Free format text: ASSIGNMENT OF ASSIGNORS INTEREST.;ASSIGNOR:PUMA AG RUDOLF DASSLER SPORT, A CORP. OF FED. REP. OF GERMANY;REEL/FRAME:005503/0636
Effective date: 19900727
Nov 1, 1990FPAYFee payment
Year of fee payment: 8
Jan 15, 1987ASAssignment
Owner name: PUMA AKTIENGESELLSCHAFT RUDOLF DASSLER SPORT,
Free format text: CHANGE OF NAME;ASSIGNOR:PUMA-SPORTSCHUHUHFABRIKEN RUDOLF DASSLER K.G.;REEL/FRAME:004655/0286

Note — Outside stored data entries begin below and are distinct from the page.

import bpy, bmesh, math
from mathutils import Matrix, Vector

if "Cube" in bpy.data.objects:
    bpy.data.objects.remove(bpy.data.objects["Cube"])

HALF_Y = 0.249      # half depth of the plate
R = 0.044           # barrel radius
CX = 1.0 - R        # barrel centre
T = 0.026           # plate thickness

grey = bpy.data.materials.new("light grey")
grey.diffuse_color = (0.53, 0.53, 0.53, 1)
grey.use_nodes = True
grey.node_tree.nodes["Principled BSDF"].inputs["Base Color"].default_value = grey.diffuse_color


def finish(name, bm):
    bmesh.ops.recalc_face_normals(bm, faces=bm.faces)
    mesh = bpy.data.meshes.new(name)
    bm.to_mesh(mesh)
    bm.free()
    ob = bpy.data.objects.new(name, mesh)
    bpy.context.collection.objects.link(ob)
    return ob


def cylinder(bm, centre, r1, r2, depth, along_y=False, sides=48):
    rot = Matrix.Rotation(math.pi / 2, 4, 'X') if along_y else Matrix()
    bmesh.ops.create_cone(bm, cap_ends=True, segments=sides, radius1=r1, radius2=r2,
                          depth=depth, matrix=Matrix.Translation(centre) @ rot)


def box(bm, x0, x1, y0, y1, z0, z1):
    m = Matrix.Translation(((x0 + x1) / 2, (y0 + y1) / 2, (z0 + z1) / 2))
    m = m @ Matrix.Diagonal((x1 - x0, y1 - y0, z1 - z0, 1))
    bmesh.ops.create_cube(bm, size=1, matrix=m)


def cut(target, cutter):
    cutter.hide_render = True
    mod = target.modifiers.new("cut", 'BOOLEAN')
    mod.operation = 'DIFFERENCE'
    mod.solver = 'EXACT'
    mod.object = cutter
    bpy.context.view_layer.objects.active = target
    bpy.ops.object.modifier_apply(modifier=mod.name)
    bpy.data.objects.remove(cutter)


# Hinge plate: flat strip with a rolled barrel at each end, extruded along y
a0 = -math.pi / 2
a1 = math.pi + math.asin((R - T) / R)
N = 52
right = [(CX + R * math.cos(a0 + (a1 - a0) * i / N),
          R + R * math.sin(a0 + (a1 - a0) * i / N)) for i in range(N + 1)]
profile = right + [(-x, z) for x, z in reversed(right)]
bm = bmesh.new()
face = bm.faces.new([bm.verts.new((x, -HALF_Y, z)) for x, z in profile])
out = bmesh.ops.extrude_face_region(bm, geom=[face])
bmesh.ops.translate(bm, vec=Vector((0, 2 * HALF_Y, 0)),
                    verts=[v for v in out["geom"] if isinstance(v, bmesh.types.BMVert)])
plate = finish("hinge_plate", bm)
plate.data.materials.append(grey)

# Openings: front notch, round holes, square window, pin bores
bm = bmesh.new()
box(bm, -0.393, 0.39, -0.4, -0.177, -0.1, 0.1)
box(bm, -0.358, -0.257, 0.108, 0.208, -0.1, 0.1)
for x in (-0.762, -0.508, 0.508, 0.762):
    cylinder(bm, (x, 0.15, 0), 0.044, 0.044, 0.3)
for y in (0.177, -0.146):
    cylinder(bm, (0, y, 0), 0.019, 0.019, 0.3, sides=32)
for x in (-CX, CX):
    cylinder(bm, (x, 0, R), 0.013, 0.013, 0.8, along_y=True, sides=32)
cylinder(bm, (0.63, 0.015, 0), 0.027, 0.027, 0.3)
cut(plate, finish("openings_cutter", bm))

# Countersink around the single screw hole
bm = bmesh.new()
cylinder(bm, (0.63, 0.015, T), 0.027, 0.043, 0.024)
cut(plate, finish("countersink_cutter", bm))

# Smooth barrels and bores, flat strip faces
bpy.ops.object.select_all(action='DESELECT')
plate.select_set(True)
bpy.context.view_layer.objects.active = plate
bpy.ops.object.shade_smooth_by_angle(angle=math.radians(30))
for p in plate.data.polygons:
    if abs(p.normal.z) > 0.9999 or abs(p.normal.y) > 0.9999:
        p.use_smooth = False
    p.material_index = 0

Effective date: 19860814
Jan 8, 1987FPAYFee payment
Year of fee payment: 4
Aug 27, 1981ASAssignment
Owner name: PUMA-SPORTSCHUHFABRIKEN RUDOLF DASSLER KG., WUERZB
Free format text: ASSIGNMENT OF ASSIGNORS INTEREST.;ASSIGNOR:DASSLER, ARMIN A.;REEL/FRAME:003914/0150
Effective date: 19810727
Free format text: ASSIGNMENT OF ASSIGNORS INTEREST;ASSIGNOR:DASSLER, ARMIN A.;REEL/FRAME:003914/0150
Owner name: PUMA-SPORTSCHUHFABRIKEN RUDOLF DASSLER KG., GERMAN